There are some unique aspects of the maritime financing transactions that need to be kept in mind in negotiating an intercreditor agreement because of the uniqueness of the collateral and the borrower involved in such transactions.
- Enforcement – A primary item of collateral in most maritime financing transactions is the vessel. Arresting a vessel and eventually having it sold to satisfy the creditor’s debt is a complicated and lengthy process, which is jurisdiction-dependent. This has implications in what kinds of actions each lender should be permitted to take (or prohibited from taking) and for how long. In addition, shipping being a highly regulated industry can create issues when it comes to enforcement of collateral in general (for example, U.S.-flagged vessels with coastwise or fisheries endorsements that have citizenship restrictions on the owner), and the intercreditor terms may need to take into consideration such regulatory concerns.

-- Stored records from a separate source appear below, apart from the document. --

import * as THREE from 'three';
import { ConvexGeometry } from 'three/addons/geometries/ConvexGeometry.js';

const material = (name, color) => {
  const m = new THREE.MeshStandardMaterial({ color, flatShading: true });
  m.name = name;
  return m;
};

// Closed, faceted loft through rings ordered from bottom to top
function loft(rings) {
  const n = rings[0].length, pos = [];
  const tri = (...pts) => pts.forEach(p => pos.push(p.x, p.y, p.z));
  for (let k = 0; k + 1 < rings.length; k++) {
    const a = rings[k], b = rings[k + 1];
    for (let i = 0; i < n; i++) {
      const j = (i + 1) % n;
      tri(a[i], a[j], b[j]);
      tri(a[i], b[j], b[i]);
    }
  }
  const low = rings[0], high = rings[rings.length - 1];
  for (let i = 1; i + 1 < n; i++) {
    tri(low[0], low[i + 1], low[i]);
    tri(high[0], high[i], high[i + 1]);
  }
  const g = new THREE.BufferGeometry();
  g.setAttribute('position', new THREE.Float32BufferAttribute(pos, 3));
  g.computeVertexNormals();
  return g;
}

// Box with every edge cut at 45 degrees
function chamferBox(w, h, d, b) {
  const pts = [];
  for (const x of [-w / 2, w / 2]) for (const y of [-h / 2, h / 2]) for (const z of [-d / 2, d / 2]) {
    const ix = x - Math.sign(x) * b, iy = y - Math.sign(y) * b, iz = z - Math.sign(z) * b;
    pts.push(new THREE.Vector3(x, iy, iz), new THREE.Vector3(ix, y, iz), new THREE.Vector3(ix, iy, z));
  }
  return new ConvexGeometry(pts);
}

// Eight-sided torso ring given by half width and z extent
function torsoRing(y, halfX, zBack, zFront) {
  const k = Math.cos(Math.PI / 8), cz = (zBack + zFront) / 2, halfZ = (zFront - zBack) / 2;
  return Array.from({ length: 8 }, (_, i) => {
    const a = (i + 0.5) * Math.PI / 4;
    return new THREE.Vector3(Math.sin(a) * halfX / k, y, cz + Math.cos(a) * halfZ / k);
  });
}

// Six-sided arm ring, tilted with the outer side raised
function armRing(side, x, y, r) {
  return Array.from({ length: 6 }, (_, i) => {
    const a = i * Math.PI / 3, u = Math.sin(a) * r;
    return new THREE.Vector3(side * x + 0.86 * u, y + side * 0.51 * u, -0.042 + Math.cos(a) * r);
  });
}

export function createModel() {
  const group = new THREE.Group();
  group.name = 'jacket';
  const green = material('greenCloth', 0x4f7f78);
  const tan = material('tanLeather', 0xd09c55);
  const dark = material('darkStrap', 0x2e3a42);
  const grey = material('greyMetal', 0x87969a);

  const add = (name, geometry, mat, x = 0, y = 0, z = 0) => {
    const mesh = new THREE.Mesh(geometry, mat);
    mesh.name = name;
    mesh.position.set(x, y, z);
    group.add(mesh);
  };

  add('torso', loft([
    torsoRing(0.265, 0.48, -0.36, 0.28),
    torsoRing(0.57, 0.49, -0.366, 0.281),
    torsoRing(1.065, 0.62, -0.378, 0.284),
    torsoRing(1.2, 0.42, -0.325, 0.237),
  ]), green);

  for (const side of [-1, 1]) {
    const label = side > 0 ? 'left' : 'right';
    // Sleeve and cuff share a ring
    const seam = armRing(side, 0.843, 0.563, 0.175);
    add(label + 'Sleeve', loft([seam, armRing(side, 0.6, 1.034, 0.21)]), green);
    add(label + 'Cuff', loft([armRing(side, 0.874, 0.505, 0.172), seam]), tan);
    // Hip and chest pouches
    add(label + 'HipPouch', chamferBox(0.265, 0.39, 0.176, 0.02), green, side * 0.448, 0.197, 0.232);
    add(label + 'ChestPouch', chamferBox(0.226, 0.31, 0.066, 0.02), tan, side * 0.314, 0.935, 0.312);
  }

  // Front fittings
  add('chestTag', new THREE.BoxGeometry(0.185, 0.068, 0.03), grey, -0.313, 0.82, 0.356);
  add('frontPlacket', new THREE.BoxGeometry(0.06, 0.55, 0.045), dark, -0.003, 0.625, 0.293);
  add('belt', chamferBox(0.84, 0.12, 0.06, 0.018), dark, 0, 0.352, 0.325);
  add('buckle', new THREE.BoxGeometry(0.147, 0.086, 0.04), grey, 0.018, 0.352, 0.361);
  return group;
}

- Governing Law – Challenges in maritime financing transactions often originate from their cross-border, multi-jurisdictional nature. For example, a financing agreement may be governed by New York law, but ship mortgages by Marshall Islands law, account pledges by Dutch law, and shipbuilding agreement and charterparties by English law. In the foreclosure scenario, the law of the jurisdiction where the vessel is arrested also comes into play. The analysis may be further (and especially) complicated if the second lender chooses to use different governing laws for their transaction documents. Appropriate considerations need to be given in considering intercreditor agreement provisions in light of the interplay between different legal regimes and potential conflicts.
- Perfection – Under New York law (or the laws of other states in the United States for that matter), certain type of collateral require possession or “control” for the purposes of perfecting a lender’s security interest. For obvious reasons, that is not possible to be obtained by two lenders at the same time, and there needs to be some arrangement made between the two lenders, so that both lenders can be perfected. That may require one lender effectively acting as an agent for the other lender for perfection purposes.
- Precedent – Traditionally, a typical ship financing transaction structure would involve one lender financing one or more vessels housed in individual special purpose vehicles, a predictable structure that many lenders preferred to use. The type of multi-layered financing structures utilized in other industries with an intercreditor arrangement is relatively rare. Therefore, it is not easy to speak of “market” terms when it comes to intercreditor terms, and negotiation for an intercreditor agreement can be a challenge (and a time-consuming activity) when the parties cannot pinpoint to a market-leading precedent or other established benchmarks.
An intercreditor agreement (whether it’s styled as an intercreditor or subordination agreement or documented as part of a collateral trust agreement or in the case of a unitranche deal, an agreement among lenders) sets forth the relationship between the lenders having differing rights against the interests that they share (most notably, the payment rights against the borrower and the collateral granted by the borrower). Perhaps the most common intercreditor arrangement in commercial lending may be that of first and second lien lenders whereby two lenders agree to share common collateral but the first lien lender has a priority against the second lien lender as relating to the proceeds of such collateral. Another common example of the intercreditor arrangement is that of a senior lender and a subordinated lender where the senior lender has a priority against the subordinated lender as to its right to collect payments from the borrower; depending on the deal terms, that may mean that the subordinated lender cannot collect any payment from the borrower until the senior lender is paid in full (subject to certain limited exceptions as may be negotiated between the lenders).